- Do not move or step on vines as they are quite fragile.
- Monitor for pests and diseases. Check with your local Cooperative Extension Service for pest controls recommended for your area.
- If you are trying to grow extra-large pumpkins, allow only one fruit per plant to mature.
- Beds of vigorous, sprawling pumpkin vines can be bordered by corn, towering pole beans, sunflowers and other trellised or vine vegetables.
Harvest & Preserving
- Pumpkins are ready to harvest when the rinds are hard and a rich shade of orange or white depending on the variety.
- If a light frost kills the vines, the pumpkins are ready to harvest. Pumpkins are damaged by heavy frost.
- Cut pumpkins from the vine with a pruning shears, leaving about 3 inches or stem attached
- Allow the pumpkins to cure in the sun for a week to harden skin.
- Store pumpkins in a cool dry place.
- Roast the seeds for a tasty snack.
Days To Maturity100 daysFruit Weight6-10 poundsSunFull SunSpread6-8 feetHeight24-30 inchesSow MethodDirect SowPlanting TimeSpringSow TimeAfter Last FrostThin6 feetLife CycleAnnual
Pumpkin, Long Island Cheese is rated out of 5 by 1.Rated 5 out of 5 by HMBTurboT from The BEST Pumpkin!! My mom always gets these pumpkins for baking pies.

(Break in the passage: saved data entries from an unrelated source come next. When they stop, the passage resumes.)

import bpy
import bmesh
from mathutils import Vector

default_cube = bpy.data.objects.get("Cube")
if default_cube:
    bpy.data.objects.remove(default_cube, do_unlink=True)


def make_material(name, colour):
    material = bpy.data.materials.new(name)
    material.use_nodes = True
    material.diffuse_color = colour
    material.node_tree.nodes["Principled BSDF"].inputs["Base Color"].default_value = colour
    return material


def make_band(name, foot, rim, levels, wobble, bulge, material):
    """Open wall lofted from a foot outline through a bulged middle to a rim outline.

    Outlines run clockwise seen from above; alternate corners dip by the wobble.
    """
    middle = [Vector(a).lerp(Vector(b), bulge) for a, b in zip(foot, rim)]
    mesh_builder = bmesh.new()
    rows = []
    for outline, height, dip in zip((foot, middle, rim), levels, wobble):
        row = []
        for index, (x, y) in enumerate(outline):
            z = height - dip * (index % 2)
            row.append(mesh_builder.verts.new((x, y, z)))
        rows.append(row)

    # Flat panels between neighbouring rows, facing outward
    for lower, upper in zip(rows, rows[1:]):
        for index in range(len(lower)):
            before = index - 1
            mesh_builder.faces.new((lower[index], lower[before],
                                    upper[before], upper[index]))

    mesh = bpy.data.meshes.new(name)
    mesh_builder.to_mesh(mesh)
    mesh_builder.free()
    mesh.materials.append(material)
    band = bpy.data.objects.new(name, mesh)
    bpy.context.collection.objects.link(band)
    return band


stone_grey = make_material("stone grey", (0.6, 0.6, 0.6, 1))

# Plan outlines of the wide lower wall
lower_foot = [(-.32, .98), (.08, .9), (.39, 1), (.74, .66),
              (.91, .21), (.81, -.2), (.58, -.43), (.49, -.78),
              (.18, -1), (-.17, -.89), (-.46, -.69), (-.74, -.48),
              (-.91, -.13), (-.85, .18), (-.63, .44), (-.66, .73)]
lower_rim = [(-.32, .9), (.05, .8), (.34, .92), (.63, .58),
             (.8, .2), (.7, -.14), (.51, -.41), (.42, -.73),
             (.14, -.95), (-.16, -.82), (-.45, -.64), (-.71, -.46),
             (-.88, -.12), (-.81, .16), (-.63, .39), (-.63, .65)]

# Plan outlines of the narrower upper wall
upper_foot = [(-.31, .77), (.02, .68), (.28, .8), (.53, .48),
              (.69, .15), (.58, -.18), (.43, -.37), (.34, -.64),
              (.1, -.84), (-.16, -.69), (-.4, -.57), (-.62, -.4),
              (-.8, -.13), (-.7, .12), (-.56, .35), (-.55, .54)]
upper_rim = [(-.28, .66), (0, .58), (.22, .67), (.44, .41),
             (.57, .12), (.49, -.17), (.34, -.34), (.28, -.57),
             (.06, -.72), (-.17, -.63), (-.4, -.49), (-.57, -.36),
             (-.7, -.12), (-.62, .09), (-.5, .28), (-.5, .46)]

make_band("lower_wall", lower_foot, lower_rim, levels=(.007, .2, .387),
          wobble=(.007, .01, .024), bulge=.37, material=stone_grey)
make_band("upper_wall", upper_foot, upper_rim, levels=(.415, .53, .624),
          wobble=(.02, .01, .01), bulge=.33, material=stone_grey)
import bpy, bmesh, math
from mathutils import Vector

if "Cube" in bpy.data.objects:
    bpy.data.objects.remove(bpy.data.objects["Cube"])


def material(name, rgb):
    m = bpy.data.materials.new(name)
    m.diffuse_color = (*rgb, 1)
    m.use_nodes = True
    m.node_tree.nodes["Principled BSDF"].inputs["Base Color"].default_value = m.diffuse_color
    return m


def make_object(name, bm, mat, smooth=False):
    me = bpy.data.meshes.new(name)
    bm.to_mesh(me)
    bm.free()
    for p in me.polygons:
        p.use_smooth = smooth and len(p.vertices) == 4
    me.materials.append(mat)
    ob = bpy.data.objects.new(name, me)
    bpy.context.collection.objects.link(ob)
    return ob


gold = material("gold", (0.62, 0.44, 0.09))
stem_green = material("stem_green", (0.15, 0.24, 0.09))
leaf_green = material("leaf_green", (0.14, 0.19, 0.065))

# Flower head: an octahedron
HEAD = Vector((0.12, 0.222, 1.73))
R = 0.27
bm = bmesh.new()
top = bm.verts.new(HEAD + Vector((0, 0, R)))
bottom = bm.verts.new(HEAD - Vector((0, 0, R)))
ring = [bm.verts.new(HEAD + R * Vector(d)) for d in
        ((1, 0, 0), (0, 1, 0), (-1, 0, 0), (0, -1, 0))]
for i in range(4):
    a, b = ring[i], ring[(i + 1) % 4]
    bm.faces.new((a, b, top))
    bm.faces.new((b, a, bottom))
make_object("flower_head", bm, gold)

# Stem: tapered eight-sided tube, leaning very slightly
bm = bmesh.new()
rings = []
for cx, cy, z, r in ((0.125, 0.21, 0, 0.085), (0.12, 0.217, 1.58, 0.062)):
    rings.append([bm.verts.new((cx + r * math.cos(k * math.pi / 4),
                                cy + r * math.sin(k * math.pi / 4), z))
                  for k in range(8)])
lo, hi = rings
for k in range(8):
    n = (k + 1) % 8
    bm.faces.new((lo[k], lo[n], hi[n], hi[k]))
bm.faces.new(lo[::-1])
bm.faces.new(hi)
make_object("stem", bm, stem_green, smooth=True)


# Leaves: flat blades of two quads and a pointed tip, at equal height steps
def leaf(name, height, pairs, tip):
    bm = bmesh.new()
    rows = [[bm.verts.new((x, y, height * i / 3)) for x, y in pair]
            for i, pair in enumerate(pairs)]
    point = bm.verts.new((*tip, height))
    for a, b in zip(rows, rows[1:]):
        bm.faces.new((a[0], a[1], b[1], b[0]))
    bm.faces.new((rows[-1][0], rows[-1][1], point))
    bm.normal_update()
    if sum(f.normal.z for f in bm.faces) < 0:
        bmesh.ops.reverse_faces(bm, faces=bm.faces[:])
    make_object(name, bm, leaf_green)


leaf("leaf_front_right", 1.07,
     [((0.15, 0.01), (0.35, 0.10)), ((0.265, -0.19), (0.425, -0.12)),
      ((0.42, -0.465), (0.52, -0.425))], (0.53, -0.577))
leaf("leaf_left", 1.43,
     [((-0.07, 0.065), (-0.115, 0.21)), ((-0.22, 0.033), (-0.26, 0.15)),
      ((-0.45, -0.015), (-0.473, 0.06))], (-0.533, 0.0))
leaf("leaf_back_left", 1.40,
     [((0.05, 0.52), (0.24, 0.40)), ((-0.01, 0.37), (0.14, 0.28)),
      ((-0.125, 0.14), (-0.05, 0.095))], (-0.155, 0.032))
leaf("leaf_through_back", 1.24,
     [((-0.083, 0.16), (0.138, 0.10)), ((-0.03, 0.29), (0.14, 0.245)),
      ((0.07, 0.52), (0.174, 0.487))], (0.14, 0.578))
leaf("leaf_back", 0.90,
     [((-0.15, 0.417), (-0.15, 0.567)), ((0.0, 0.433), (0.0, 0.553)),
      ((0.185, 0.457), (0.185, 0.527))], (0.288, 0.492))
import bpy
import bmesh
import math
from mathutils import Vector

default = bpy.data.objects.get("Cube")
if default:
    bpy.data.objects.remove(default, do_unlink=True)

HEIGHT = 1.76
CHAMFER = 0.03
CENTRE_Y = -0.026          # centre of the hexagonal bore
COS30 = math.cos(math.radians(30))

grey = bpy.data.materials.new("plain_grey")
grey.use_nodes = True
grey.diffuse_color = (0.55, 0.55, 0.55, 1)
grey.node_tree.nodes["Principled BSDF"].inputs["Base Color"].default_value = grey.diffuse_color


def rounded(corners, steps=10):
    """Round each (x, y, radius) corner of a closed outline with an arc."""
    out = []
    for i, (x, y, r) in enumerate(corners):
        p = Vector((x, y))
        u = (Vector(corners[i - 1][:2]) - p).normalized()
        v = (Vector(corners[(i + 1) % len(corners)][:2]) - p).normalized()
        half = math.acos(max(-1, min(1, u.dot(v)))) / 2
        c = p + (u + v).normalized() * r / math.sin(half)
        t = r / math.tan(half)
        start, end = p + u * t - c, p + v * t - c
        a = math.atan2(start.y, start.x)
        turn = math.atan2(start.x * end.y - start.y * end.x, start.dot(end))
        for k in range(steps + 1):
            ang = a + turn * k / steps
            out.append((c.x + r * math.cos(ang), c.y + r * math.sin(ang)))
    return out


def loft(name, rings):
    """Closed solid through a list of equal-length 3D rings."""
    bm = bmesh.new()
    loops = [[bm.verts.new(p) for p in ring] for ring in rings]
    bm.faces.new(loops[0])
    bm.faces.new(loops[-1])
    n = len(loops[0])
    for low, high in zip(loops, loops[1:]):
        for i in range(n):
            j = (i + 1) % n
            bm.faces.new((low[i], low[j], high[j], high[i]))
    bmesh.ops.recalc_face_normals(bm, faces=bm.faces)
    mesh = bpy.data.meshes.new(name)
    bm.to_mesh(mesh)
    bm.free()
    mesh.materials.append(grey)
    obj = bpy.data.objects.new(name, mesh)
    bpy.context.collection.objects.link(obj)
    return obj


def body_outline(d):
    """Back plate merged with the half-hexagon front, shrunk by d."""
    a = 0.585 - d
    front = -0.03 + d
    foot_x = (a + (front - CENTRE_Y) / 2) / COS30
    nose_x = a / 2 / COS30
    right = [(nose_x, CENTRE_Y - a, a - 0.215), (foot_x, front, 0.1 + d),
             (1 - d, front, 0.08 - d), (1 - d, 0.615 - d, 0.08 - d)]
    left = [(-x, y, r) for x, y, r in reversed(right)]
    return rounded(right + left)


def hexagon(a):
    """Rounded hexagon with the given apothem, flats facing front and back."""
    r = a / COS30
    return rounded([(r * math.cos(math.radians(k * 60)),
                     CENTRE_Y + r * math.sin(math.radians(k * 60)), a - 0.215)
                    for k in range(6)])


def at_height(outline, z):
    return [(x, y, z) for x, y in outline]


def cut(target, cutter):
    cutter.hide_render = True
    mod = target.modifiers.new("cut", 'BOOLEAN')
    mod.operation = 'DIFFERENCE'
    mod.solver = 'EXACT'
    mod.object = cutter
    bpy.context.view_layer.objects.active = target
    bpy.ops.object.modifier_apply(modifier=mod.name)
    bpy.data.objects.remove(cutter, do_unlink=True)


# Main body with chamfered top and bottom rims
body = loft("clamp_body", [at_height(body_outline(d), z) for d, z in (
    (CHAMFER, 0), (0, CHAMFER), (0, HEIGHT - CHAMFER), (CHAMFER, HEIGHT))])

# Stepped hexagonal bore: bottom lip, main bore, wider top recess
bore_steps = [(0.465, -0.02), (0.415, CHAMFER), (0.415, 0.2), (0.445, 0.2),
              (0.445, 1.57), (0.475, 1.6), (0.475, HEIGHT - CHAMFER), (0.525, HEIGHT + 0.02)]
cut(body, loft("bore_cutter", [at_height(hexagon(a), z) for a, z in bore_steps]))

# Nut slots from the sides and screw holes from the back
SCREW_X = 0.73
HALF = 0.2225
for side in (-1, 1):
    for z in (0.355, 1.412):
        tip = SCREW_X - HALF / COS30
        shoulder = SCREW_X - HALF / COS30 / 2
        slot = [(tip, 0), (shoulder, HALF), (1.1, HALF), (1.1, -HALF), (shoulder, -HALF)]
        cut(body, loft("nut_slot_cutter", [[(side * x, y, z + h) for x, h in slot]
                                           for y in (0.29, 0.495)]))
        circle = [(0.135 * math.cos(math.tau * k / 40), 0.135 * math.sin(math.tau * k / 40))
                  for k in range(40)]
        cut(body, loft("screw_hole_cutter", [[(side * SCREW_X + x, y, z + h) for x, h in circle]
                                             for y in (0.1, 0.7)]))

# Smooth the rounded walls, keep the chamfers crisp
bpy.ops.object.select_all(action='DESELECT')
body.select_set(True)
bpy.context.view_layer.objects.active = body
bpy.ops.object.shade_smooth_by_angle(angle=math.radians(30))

They are without a doubt, the best!! But they are also hard to find around here, and when you do find them they want an arm and a leg for them!! I bought a packet of seeds and planted 5 of them in the mound next to my corn. I removed two, but we ended up with 3 HUGE plants that grew all over. I even steered the vines up and over my grill-zebo and through the corn. We ended up getting probably 18 pumpkins of 6 to 12lbs. I was so happy and at 10-12 bucks a each buying them, we saved a lot of money. The plants grew really well and I will get these every year from now on! I recommend them to any pumpkin pie maker!!Date published: 2015-04-27